This page is currently under construction; more commemorative materials will be added soon!
(Wednesday, April 25, 2007)
Memories of Herbert Norman
We only met the diplomat/historian Herbert Norman once, when he was the Canadian representative in Tokyo. But Cyril’s association with the Norman family goes back to boyhood days when they were our nearest Canadian neighbours. The Powles family lived in Takada (the present Jōetsu-shi) while the Normans were in Nagano, two hours by train away. They belonged to the United Church and we were Anglicans but our national interests were the same. When Marjorie and I went to Japan following the Pacific War we were able to renew that friendship with Howard Norman, Herbert’s older brother, and his wife Gwen, and it was they who took us to meet Herbert.
So any mention of the name Herbert Norman brings back many memories. On April 4, 1957, Howard and Gwen, who had been visiting in Tokyo, had arranged to stop over and visit us in Nagoya on their way back to Nishinomiya. That morning on the 8 o’clock NHK news we heard of Herbert’s suicide. Shortly after we received a telegram from Howard with the brief message, “Chokusetsu kaeru” (returning direct). It was a poignant experience that we have never forgotten, and it has led to a lifelong concern with the life, career and work of Herbert Norman.
Marjorie and Cyril Powles
24 March 2007
Questions to Remember
How do we remember? How do we remember someone? How do we remember who we are? How do we remember someone else? How do we remember someone we never knew? How do we remember someone who was a foreigner at birth and became a master of cross-cultural communication? How do we remember someone who was a great writer and teacher? How do we remember someone who has served his country well as a diplomat? How do we remember someone who helped resolve a major international crisis? How do we remember who helped a friend win the Nobel Peace Prize? How do we remember someone repeatedly accused of guilt by association? How do we remember someone who finally took his own life in a distant place? How do we remember someone who is remembered far better in another land than at home? How do we remember someone whose grave is in another country? How do we remember someone who has all but disappeared from the story of our nation? How do we remember someone who has been actively written out of history? How do we remember history? How do we remember Egerton Herbert Norman? How should we remember Herbert Norman? Why should we remember Herbert Norman and others like him? Why should we remember?
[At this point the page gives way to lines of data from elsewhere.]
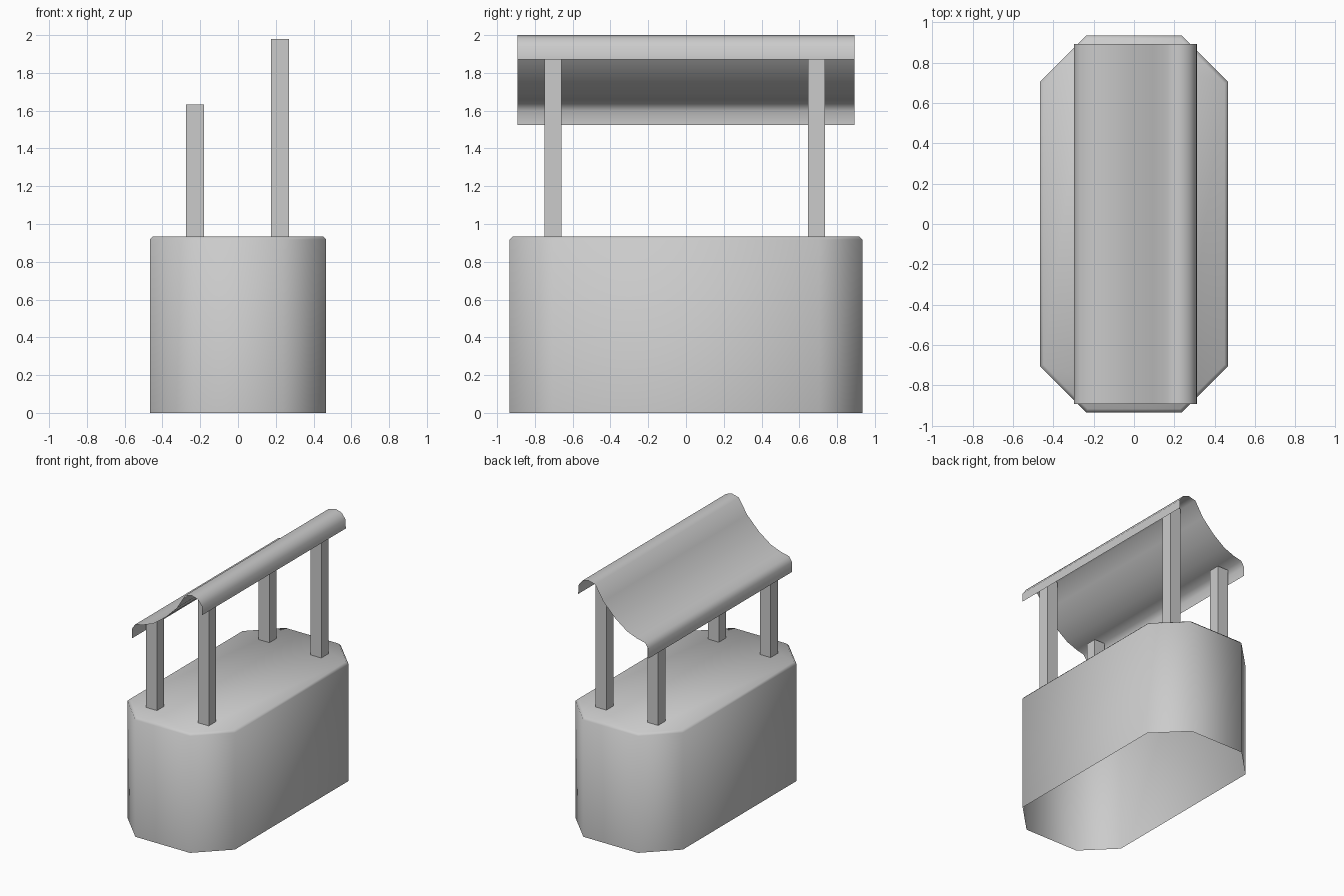
import bpy, bmesh

if "Cube" in bpy.data.objects:
    bpy.data.objects.remove(bpy.data.objects["Cube"])


def make_object(name, bm, smooth):
    bmesh.ops.recalc_face_normals(bm, faces=bm.faces)
    mesh = bpy.data.meshes.new(name)
    bm.to_mesh(mesh)
    bm.free()
    for p in mesh.polygons:
        p.use_smooth = smooth
    obj = bpy.data.objects.new(name, mesh)
    bpy.context.collection.objects.link(obj)
    return obj


def octagon(bm, hx, hy, cx, cy, z):
    """Ring of vertices: a rectangle with its corners cut off."""
    pts = [(hx, -cy), (hx, cy), (cx, hy), (-cx, hy),
           (-hx, cy), (-hx, -cy), (-cx, -hy), (cx, -hy)]
    return [bm.verts.new((x, y, z)) for x, y in pts]


# Stall base: chamfered block with a small bevelled top rim, open underneath
bm = bmesh.new()
rings = [octagon(bm, 0.467, 0.935, 0.237, 0.705, 0.0),
         octagon(bm, 0.467, 0.935, 0.237, 0.705, 0.917),
         octagon(bm, 0.449, 0.917, 0.230, 0.698, 0.935)]
for low, high in zip(rings, rings[1:]):
    for i in range(8):
        j = (i + 1) % 8
        bm.faces.new((low[i], low[j], high[j], high[i]))
bm.faces.new(rings[-1])
make_object("stall_base", bm, True)

# Four square posts, short on the left and tall on the right
for side, x, top in (("left", -0.227, 1.632), ("right", 0.223, 1.98)):
    for end, y in (("front", -0.704), ("back", 0.692)):
        bm = bmesh.new()
        bmesh.ops.create_cube(bm, size=1)
        bmesh.ops.scale(bm, verts=bm.verts, vec=(0.095, 0.09, top - 0.93))
        bmesh.ops.translate(bm, verts=bm.verts, vec=(x, y, (top + 0.93) / 2))
        make_object(f"{end}_{side}_post", bm, False)

# Sagging cloth canopy: a thin sheet swept along y
profile = [(-0.297, 1.525), (-0.297, 1.60), (-0.27, 1.641), (-0.20, 1.657),
           (-0.113, 1.69), (-0.01, 1.765), (0.094, 1.87), (0.165, 1.985),
           (0.225, 2.0), (0.275, 1.985), (0.31, 1.94), (0.312, 1.87)]
bm = bmesh.new()
front, back = ([bm.verts.new((x, y, z)) for x, z in profile] for y in (-0.892, 0.892))
for i in range(len(profile) - 1):
    bm.faces.new((front[i], front[i + 1], back[i + 1], back[i]))
make_object("canopy", bm, True)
Dr. Lawrence T. Woods
Professor of Political Science and International Relations
American University of Sharjah;
Editor of the 60th Anniversary Edition of Herbert Norman’s classic text,
Japan’s Emergence as a Modern State (UBC Press, 2000).
2 April 2007
Sharjah, United Arab Emirates
• John Price
(Department of History, University of Victoria)
When I was in university in the 1970's, I read Charles Taylor's book Six Lives, and the chapter about Herbert Norman stunned me. Why was his story (less that twenty years after his death) so obscure? Why did we not know about his extraordinary life, his contributions to Canadian diplomacy, his important impact on post-modern Japan?
Twenty years after that, as a documentary producer at the National Film Board of Canada, I had the chance to put forward ideas for films, and Norman's story came back to me. I'm very proud to have worked with writer/director John Kramer and a talented cast and crew to make THE MAN WHO MIGHT HAVE BEEN, and I do hope that it helps to illuminate his wonderful, strange and tragic life.
Producer, National Film Board (NFB)
All North Americans should applaud the renewed focus on E. H. Norman's life and death. I certainly commend my colleagues at U Vic for remembering the anniversary of Norman's death fifty years ago and for making certain that we do not forget Norman, his good work as scholar and diplomat, and the lingering mystery surrounding his death. Norman's tragic death reminds us that fear can be pathological. For the past twenty five years I have been frustrated by the CIA's refusal to release some sixty-odd secret documents presumably dealing with the US Government's role in Norman's tragic passing. Why, we all should ask, is the CIA fearful of revealing the full truth of American political machinations fifty years ago?
Roger W. Bowen
American Asociation of University Professors